a contradiction with the definition of ρ. So, $$H(u,\delta)\neq0$$, $$u\in \operatorname{Ker}M\cap\partial\Omega$$, $$\delta\in[0,1]$$.
By the homotopy of degree, we get that
\begin{aligned} &\operatorname{deg}\Bigl(JQN, \Omega\cap \operatorname{Ker}M,0\Bigr)\\ &\quad=\operatorname{deg}\Bigl(H(\cdot,0),\Omega\cap \operatorname{Ker}M,0 \Bigr)=\operatorname{deg}\Bigl( H(\cdot,1),\Omega\cap \operatorname{Ker}M,0\Bigr) \\ &\quad=\operatorname{deg}\Bigl(\rho I, \Omega\cap \operatorname{Ker}M,0 \Bigr)=\operatorname{deg}\Bigl(\pm I, \Omega\cap \operatorname{Ker}M,0 \Bigr)=\pm1\neq0. \end{aligned}

By Theorem 2.1, we can get that $$Mu=Nu$$ has at least one solution in Ω̅. The proof is completed. □

## 4 Example

### Example 4.1

Let us consider the following boundary value problem at resonance:
$$\left \{ \textstyle\begin{array}{@{}l} (\varphi_{p}(u') )'(t)=\psi(t)f (t,u(t),u'(t) ),\quad t\in [0,+\infty),\\ u'(+\infty)=0,\qquad u(0)=\int_{0}^{+\infty}h(t)u(t)\,dt, \end{array}\displaystyle \right .$$
(4.1)
where $$p= \frac{4}{3}$$, $$h(t)=e^{-t}$$,
$$f(t,u,v)=\left \{ \textstyle\begin{array}{@{}l@{\quad}l} 0,& t>l,\\ (l-t) (u^{\frac{1}{3}}+\sin ^{\frac{1}{3}}v ),& t\leq l, u,v\in\mathbb{R}, \end{array}\displaystyle \right .$$
$$\psi(t)= \frac{1}{3}(1+t)^{-\frac{4}{3}}(1+l_{0})^{-\frac {4}{3}}e^{-t}$$, $$l_{0}=\max\{1,l\}$$. Take $$a(t)=b(t)=(l-t)$$, $$c(t)=0$$, $$d_{0}=c_{0}=27$$. By a simple calculation, we can obtain $$\|(1+t)^{p-1}a(t)\psi(t)\|_{1}l_{0}^{p-1}+\|b(t)\psi(t)\|_{1}<1$$. It is easy to get that conditions (H1)-(H5) are satisfied.

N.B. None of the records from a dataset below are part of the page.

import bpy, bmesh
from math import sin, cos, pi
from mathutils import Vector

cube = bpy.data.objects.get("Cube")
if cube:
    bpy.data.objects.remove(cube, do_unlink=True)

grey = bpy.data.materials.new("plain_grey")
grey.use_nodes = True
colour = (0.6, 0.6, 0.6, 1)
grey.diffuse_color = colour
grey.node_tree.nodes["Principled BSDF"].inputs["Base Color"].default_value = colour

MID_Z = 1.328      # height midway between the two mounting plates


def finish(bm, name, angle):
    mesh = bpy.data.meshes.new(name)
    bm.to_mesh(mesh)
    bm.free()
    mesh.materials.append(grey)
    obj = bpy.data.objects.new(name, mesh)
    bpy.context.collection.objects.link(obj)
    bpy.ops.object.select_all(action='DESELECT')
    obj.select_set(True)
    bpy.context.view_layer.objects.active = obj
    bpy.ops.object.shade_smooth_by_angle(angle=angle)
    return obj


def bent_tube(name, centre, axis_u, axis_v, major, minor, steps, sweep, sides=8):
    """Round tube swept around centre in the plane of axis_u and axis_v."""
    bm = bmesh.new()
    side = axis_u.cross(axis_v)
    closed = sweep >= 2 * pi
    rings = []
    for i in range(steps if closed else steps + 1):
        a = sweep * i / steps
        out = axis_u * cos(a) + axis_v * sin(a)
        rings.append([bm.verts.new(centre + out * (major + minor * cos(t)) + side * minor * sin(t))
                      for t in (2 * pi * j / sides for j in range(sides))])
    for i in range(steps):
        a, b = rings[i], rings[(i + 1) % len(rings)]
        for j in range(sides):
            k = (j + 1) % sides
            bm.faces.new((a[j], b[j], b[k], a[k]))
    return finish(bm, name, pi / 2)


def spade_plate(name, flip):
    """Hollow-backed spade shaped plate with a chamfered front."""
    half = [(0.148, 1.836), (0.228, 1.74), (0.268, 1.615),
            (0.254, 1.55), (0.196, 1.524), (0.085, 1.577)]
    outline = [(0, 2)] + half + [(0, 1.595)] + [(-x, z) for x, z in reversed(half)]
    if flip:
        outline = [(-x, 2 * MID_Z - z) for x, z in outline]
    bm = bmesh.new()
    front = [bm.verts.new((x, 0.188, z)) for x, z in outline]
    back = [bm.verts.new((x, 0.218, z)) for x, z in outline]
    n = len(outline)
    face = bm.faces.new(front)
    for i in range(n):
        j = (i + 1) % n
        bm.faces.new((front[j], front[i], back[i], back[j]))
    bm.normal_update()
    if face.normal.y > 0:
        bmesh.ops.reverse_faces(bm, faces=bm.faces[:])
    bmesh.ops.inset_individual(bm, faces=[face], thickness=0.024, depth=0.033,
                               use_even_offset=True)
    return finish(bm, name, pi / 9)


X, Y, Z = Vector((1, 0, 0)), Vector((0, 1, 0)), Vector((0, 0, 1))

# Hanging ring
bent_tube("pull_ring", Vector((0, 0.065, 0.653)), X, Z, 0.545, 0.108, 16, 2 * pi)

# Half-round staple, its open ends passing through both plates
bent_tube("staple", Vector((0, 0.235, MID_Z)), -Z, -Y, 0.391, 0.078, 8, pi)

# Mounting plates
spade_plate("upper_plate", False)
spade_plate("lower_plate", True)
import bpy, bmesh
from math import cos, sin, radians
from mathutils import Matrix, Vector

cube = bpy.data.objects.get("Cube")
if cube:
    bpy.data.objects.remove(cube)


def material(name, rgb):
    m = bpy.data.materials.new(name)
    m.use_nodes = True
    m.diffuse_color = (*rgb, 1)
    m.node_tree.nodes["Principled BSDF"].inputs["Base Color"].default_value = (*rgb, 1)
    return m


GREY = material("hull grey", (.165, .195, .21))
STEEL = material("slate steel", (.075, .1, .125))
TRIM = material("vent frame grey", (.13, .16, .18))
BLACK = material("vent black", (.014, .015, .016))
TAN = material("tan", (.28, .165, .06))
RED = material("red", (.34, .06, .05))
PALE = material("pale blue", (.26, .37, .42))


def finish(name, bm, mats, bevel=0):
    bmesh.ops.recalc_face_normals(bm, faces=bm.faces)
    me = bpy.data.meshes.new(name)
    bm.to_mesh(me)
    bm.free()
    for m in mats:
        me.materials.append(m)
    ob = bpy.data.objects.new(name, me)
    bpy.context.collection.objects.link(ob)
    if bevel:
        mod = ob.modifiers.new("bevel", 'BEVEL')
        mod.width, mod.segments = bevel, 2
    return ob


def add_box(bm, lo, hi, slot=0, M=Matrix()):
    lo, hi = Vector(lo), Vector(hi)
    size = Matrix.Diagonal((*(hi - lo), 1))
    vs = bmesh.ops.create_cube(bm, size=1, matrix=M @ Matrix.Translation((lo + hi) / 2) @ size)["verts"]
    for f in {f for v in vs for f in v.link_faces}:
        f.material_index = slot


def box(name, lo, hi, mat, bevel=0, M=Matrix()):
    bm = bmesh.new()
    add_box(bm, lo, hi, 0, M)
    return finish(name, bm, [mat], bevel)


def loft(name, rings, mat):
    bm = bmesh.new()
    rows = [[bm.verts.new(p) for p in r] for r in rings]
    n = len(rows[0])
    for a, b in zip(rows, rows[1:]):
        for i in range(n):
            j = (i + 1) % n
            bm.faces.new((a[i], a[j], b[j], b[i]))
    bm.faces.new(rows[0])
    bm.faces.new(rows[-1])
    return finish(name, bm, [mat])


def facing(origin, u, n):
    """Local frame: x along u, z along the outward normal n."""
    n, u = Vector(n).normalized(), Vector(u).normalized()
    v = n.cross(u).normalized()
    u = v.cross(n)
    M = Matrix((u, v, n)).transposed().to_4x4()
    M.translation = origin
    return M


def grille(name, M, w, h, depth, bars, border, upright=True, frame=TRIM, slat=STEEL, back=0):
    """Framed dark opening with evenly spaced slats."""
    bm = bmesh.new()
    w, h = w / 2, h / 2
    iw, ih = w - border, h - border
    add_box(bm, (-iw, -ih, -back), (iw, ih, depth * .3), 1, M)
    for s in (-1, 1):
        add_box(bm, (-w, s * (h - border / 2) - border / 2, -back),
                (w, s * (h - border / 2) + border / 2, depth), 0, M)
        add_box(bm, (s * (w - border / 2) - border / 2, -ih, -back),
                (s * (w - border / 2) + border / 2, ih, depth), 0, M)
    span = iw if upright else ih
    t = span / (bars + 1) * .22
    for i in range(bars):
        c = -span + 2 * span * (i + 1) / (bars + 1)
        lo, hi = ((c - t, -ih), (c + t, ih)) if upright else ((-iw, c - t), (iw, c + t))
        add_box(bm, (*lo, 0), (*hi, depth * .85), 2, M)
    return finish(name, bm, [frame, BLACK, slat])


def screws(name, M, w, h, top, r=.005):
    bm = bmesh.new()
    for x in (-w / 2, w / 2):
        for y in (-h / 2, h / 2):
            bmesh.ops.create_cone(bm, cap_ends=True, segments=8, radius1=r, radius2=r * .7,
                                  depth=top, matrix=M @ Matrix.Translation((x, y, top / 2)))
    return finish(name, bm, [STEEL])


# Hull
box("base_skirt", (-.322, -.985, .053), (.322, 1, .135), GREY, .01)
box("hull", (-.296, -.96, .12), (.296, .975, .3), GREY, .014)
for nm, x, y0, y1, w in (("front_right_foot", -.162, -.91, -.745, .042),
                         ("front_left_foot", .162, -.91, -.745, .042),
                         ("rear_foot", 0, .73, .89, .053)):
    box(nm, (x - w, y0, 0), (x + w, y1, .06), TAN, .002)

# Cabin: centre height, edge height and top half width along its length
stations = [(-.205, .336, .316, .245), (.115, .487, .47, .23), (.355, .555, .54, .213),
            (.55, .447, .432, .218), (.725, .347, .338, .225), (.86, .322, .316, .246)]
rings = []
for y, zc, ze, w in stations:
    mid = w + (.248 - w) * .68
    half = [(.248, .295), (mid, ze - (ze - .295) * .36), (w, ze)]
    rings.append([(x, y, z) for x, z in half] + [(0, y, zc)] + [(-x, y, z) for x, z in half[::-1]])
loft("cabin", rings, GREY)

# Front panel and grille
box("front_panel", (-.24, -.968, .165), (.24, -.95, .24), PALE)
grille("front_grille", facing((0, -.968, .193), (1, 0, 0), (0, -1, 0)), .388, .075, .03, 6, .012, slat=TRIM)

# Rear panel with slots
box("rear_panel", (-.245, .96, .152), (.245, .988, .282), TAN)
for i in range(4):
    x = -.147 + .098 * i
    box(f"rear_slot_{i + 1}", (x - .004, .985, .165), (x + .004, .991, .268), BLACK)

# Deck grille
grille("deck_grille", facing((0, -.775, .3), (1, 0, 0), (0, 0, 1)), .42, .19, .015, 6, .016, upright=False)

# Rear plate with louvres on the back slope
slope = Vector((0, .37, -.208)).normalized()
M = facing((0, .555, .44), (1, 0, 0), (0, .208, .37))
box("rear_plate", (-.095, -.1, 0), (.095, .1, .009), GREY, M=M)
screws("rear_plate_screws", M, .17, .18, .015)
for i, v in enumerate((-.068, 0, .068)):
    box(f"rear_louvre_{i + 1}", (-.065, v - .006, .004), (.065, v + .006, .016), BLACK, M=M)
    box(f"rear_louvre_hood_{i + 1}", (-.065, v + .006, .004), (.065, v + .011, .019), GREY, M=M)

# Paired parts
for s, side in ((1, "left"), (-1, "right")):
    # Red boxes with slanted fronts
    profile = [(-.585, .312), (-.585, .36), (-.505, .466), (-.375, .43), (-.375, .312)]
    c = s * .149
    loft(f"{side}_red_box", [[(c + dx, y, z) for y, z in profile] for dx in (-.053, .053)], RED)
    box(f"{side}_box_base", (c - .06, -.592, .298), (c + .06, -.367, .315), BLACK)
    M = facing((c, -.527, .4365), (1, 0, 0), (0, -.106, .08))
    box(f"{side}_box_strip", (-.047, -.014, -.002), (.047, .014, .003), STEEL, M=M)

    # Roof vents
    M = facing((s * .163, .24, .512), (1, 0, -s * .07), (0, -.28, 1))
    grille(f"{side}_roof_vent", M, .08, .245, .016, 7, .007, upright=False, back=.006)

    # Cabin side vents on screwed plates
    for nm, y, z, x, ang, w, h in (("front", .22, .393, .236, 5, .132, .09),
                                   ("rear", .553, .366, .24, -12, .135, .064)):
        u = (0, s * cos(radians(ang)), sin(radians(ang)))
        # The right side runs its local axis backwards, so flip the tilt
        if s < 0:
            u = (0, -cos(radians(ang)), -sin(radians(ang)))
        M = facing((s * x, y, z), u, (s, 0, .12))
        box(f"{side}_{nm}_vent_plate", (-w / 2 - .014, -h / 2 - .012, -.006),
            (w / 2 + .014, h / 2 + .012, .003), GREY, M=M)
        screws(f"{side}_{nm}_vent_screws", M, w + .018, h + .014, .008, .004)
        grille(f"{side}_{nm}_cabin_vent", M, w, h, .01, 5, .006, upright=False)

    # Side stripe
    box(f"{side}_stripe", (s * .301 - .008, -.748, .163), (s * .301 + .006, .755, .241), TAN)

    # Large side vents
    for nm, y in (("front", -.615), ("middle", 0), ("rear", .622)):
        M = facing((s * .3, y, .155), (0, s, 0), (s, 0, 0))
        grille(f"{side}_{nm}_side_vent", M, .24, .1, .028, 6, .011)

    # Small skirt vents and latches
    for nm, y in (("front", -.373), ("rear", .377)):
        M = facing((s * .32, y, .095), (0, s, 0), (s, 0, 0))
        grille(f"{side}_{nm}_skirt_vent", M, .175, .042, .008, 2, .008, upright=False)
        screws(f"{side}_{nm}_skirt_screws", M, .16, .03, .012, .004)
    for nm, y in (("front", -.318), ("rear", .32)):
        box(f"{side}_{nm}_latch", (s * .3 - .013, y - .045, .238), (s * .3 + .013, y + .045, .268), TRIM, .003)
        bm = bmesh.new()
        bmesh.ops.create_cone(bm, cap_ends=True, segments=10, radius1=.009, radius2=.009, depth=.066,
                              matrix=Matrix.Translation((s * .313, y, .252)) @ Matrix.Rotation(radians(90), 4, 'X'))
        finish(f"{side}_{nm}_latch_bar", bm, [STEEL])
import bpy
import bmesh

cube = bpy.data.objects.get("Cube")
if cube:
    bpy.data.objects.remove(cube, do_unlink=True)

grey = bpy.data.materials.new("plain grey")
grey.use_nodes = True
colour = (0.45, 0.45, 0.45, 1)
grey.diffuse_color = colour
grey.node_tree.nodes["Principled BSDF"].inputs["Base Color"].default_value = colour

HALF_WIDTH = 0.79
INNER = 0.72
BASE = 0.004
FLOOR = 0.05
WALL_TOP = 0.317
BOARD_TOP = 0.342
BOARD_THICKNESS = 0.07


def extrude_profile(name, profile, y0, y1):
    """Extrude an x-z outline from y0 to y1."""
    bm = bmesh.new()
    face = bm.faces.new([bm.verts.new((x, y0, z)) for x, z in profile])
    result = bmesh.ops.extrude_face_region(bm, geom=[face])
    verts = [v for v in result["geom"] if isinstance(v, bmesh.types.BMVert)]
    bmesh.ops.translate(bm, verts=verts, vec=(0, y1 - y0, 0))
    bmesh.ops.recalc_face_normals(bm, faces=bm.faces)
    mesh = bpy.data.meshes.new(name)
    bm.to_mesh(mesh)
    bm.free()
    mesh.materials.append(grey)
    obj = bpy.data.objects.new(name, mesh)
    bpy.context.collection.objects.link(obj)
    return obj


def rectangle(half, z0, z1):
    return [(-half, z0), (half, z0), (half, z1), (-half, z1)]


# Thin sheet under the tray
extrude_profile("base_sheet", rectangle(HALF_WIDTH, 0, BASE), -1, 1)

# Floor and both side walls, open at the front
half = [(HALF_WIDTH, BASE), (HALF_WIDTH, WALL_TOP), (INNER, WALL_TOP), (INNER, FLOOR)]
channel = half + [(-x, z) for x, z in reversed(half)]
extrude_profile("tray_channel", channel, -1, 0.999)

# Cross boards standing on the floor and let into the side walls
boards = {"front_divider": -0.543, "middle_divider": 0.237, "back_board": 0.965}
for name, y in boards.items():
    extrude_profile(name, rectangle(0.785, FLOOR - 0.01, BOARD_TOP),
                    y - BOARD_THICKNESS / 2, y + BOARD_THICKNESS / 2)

It follows from Theorem 3.1 that problem (4.1) has at least one solution.

## Declarations

### Acknowledgements

The author is grateful to anonymous referees for their constructive comments and suggestions which led to improvement of the original manuscript. This work is supported by the Natural Science Foundation of China (11171088) and the Natural Science Foundation of Hebei Province (A2013208108).